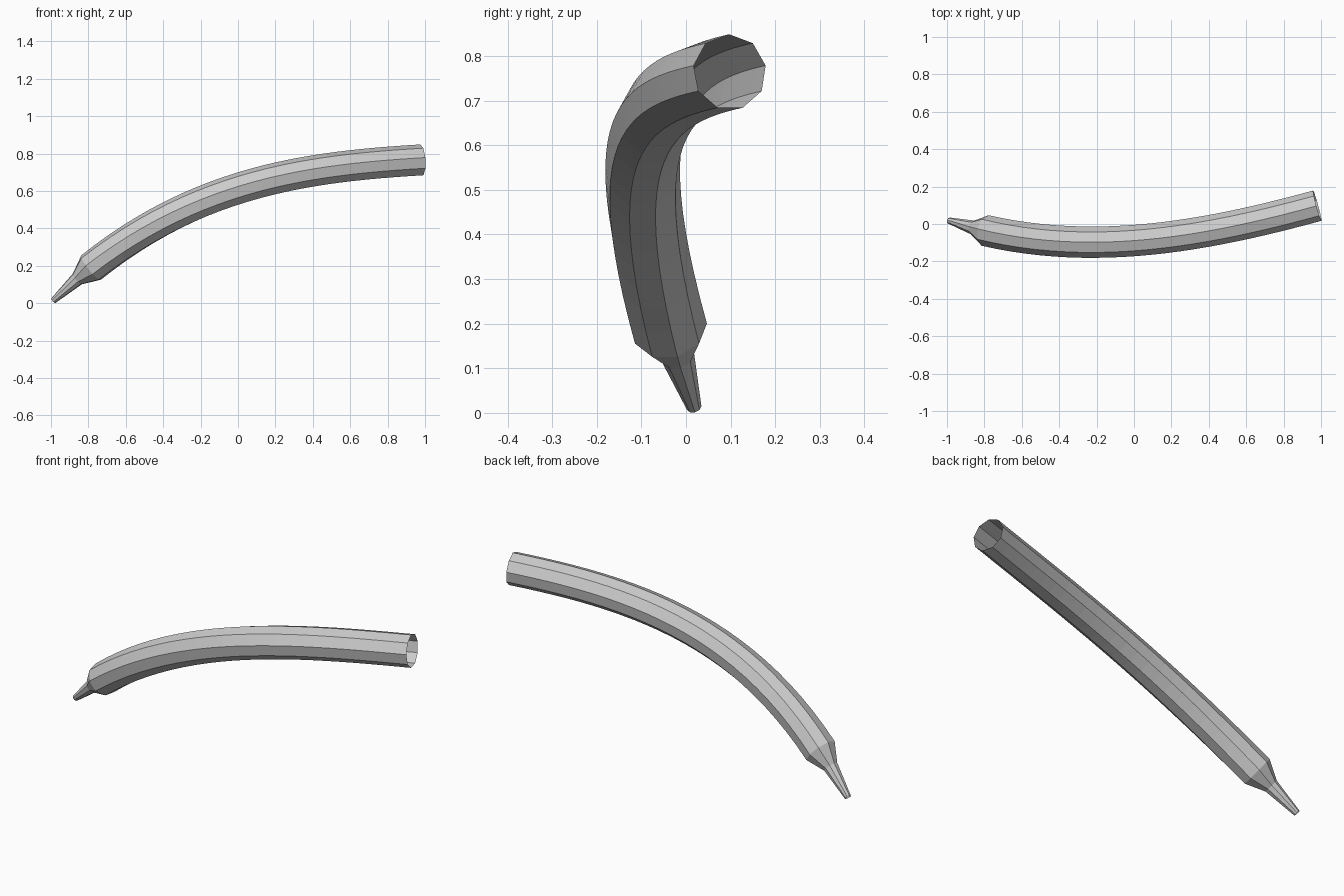
import bpy, bmesh
from math import cos, sin, radians
from mathutils import Vector

if "Cube" in bpy.data.objects:
    bpy.data.objects.remove(bpy.data.objects["Cube"])

SIDES = 9
R = 0.085

# Centre line: one cubic curve from the narrow tip to the open end
P = [Vector(p) for p in ((-0.988, 0.018, 0.013), (-0.33, -0.193, 0.642),
                         (0.32, -0.083, 0.724), (0.98, 0.098, 0.764))]


def point(t):
    u = 1 - t
    return P[0]*u**3 + P[1]*3*u*u*t + P[2]*3*u*t*t + P[3]*t**3


def tangent(t):
    u = 1 - t
    return ((P[1]-P[0])*u*u + (P[2]-P[1])*2*u*t + (P[3]-P[2])*t*t).normalized()


# Rings: thin tip, neck, shoulder, then the even tube body
BASE, STEPS = 0.102, 24
stations = [(0.0, 0.017), (0.065, 0.038)]
stations += [(BASE + (1 - BASE)*i/STEPS, R) for i in range(STEPS + 1)]

bm = bmesh.new()
rings = []
for t, r in stations:
    c, d = point(t), tangent(t)
    side = Vector((0, 0, 1)).cross(d).normalized()
    up = d.cross(side)
    angles = [radians(90 + 360*k/SIDES) for k in range(SIDES)]
    rings.append([bm.verts.new(c + r*(side*cos(a) + up*sin(a))) for a in angles])

# Side walls, both ends left open
for a, b in zip(rings, rings[1:]):
    for k in range(SIDES):
        n = (k + 1) % SIDES
        bm.faces.new((a[k], a[n], b[n], b[k]))
bmesh.ops.recalc_face_normals(bm, faces=bm.faces)

mesh = bpy.data.meshes.new("curved_tube")
bm.to_mesh(mesh)
bm.free()
bpy.context.collection.objects.link(bpy.data.objects.new("curved_tube", mesh))
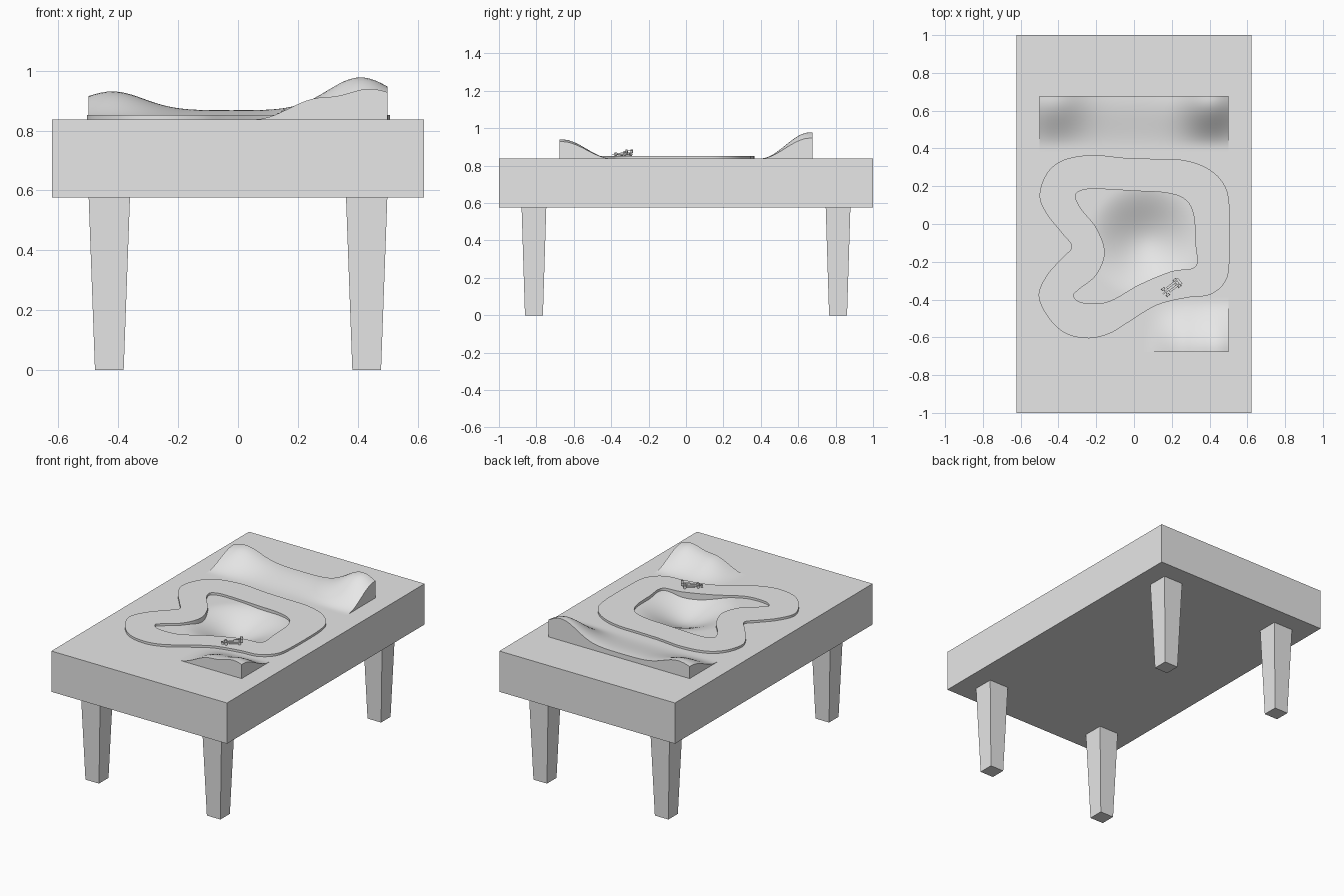
import bpy, bmesh, math
from mathutils import Vector, Matrix

cube = bpy.data.objects.get("Cube")
if cube:
    bpy.data.objects.remove(cube, do_unlink=True)

grey = bpy.data.materials.new("plain grey")
grey.use_nodes = True
colour = (0.8, 0.8, 0.8, 1)
grey.diffuse_color = colour
grey.node_tree.nodes["Principled BSDF"].inputs["Base Color"].default_value = colour

TOP, UNDER = 0.838, 0.577          # table slab heights
HALF_X, HALF_Y = 0.622, 1.0        # table slab half sizes
LAND_X, LAND_Y = 0.5, 0.677        # landscape half sizes


def finish(name, bm, smooth=False):
    bmesh.ops.recalc_face_normals(bm, faces=bm.faces)
    mesh = bpy.data.meshes.new(name)
    bm.to_mesh(mesh)
    bm.free()
    mesh.materials.append(grey)
    obj = bpy.data.objects.new(name, mesh)
    bpy.context.collection.objects.link(obj)
    if smooth:
        smooth_by_angle(obj)
    return obj


def smooth_by_angle(obj):
    bpy.ops.object.select_all(action='DESELECT')
    obj.select_set(True)
    bpy.context.view_layer.objects.active = obj
    bpy.ops.object.shade_smooth_by_angle(angle=math.radians(40))


def rect(bm, x, y, z):
    return [bm.verts.new((sx * x, sy * y, z))
            for sx, sy in ((-1, -1), (1, -1), (1, 1), (-1, 1))]


def bridge(bm, a, b):
    for i in range(len(a)):
        j = (i + 1) % len(a)
        bm.faces.new((a[i], a[j], b[j], b[i]))


# Table slab, its top framing the landscape
bm = bmesh.new()
low, high = rect(bm, HALF_X, HALF_Y, UNDER), rect(bm, HALF_X, HALF_Y, TOP)
frame = rect(bm, LAND_X, LAND_Y, TOP)
bm.faces.new(low)
bridge(bm, low, high)
bridge(bm, high, frame)
finish("table_slab", bm)

# Four tapered legs
for side, sx in (("left", 1), ("right", -1)):
    for end, sy in (("front", -1), ("back", 1)):
        bm = bmesh.new()
        foot, head = rect(bm, 0.048, 0.048, 0), rect(bm, 0.069, 0.066, UNDER)
        bm.faces.new(foot)
        bm.faces.new(head)
        bridge(bm, foot, head)
        leg = finish(f"{end}_{side}_leg", bm)
        leg.location = (sx * 0.43, sy * 0.813, 0)


def ease(a, b, v):
    t = min(max((v - a) / (b - a), 0), 1)
    return t * t * (3 - 2 * t)


def bump(d, width):
    return math.exp(-d * d / (2 * width * width))


def land_height(x, y):
    rise = ease(0.4, 0.66, abs(y))
    if y > 0:
        hills = 0.03 + 0.063 * bump(x + 0.42, 0.105) + 0.11 * bump(x - 0.41, 0.11)
    else:
        hills = 0.072 * ease(0.06, 0.28, x) + 0.03 * bump(x - 0.44, 0.06)
    # hollow in the middle of the circuit
    reach = math.hypot((x - 0.06) / 0.31, (y + 0.09) / 0.31)
    hollow = 0.09 * (1 - ease(0, 1, reach))
    return TOP + hills * rise - hollow


# Rolling landscape with walls at its border
bm = bmesh.new()
bmesh.ops.create_grid(bm, x_segments=48, y_segments=64, size=1)
for v in bm.verts:
    v.co.x *= LAND_X
    v.co.y *= LAND_Y
    v.co.z = land_height(v.co.x, v.co.y)
border = [e for e in bm.edges if e.is_boundary]
walls = bmesh.ops.extrude_edge_only(bm, edges=border)
for v in walls["geom"]:
    if isinstance(v, bmesh.types.BMVert):
        v.co.z = TOP - 0.005
finish("landscape", bm, smooth=True)


# Race circuit: a band between two closed smooth outlines
OUTER = [(-.5, .15), (-.46, .27), (-.37, .34), (-.22, .365), (-.05, .35), (.1, .345),
         (.25, .34), (.38, .3), (.47, .22), (.505, .1), (.505, -.2), (.48, -.31),
         (.4, -.375), (.28, -.39), (.12, -.43), (-.03, -.52), (-.13, -.58), (-.24, -.605),
         (-.36, -.58), (-.45, -.5), (-.505, -.38), (-.46, -.27), (-.38, -.18),
         (-.33, -.12), (-.38, -.05), (-.46, .05)]
INNER = [(-.31, .15), (-.27, .18), (-.18, .185), (0, .175), (.17, .165), (.27, .13),
         (.315, .05), (.325, -.1), (.325, -.225), (.2, -.25), (.03, -.32), (-.1, -.395),
         (-.18, -.42), (-.28, -.415), (-.32, -.38), (-.29, -.345), (-.2, -.27),
         (-.155, -.15), (-.2, -.02), (-.28, .08)]


def smooth_loop(points, steps=6):
    pts = [Vector(p) for p in points]
    loop = []
    for i in range(len(pts)):
        a, b, c, d = (pts[(i + k) % len(pts)] for k in (-1, 0, 1, 2))
        for s in range(steps):
            t = s / steps
            loop.append(b + 0.5 * t * (c - a + t * (2 * a - 5 * b + 4 * c - d
                                                    + t * (3 * (b - c) + d - a))))
    return loop


curve = bpy.data.curves.new("circuit", 'CURVE')
curve.dimensions, curve.fill_mode, curve.extrude = '2D', 'BOTH', 0.026
for outline in (OUTER, INNER):
    loop = smooth_loop(outline)
    spline = curve.splines.new('POLY')
    spline.points.add(len(loop) - 1)
    for point, co in zip(spline.points, loop):
        point.co = (co.x, co.y, 0, 1)
    spline.use_cyclic_u = True
curve.materials.append(grey)
circuit = bpy.data.objects.new("circuit", curve)
circuit.location.z = 0.826
bpy.context.collection.objects.link(circuit)
bpy.ops.object.select_all(action='DESELECT')
circuit.select_set(True)
bpy.context.view_layer.objects.active = circuit
bpy.ops.object.convert(target='MESH')
smooth_by_angle(bpy.context.object)

# Small open-wheel race car, nose along local -x
place = Matrix.Translation((0.195, -0.338, 0.852)) @ Matrix.Rotation(math.radians(38), 4, 'Z')


def car_box(name, centre, size, nose=1):
    bm = bmesh.new()
    bmesh.ops.create_cube(bm, size=1)
    for v in bm.verts:
        pinch = nose if v.co.x < 0 else 1
        v.co = Vector((v.co.x * size[0], v.co.y * size[1] * pinch, v.co.z * size[2] * pinch))
    finish(name, bm).matrix_world = place @ Matrix.Translation(centre)


car_box("car_floor", (0.012, 0, 0.006), (0.06, 0.034, 0.005))
car_box("car_body", (0.015, 0, 0.012), (0.07, 0.016, 0.012), 0.8)
car_box("car_nose", (-0.038, 0, 0.01), (0.045, 0.012, 0.01), 0.5)
car_box("car_engine_cover", (0.024, 0, 0.021), (0.03, 0.008, 0.01), 0.8)
car_box("car_front_wing", (-0.058, 0, 0.006), (0.012, 0.046, 0.002))
car_box("car_rear_wing", (0.055, 0, 0.03), (0.014, 0.036, 0.003))
for side, sy in (("left", -1), ("right", 1)):
    car_box(f"car_wing_plate_{side}", (0.055, sy * 0.018, 0.025), (0.016, 0.002, 0.02))
    for end, x in (("front", -0.036), ("rear", 0.042)):
        bm = bmesh.new()
        bmesh.ops.create_cone(bm, cap_ends=True, segments=16, radius1=0.009,
                              radius2=0.009, depth=0.011)
        wheel = finish(f"car_{end}_{side}_wheel", bm, smooth=True)
        wheel.matrix_world = (place @ Matrix.Translation((x, sy * 0.02, 0.009))
                              @ Matrix.Rotation(math.pi / 2, 4, 'X'))
for end, x in (("front", -0.036), ("rear", 0.042)):
    car_box(f"car_{end}_axle", (x, 0, 0.009), (0.003, 0.036, 0.003))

####

» Description of the task
Gather each line in the entries above where the string "finish" is found.

» Task solution
def finish(name, bm, smooth=False):
finish("table_slab", bm)
        leg = finish(f"{end}_{side}_leg", bm)
finish("landscape", bm, smooth=True)
    finish(name, bm).matrix_world = place @ Matrix.Translation(centre)
        wheel = finish(f"car_{end}_{side}_wheel", bm, smooth=True)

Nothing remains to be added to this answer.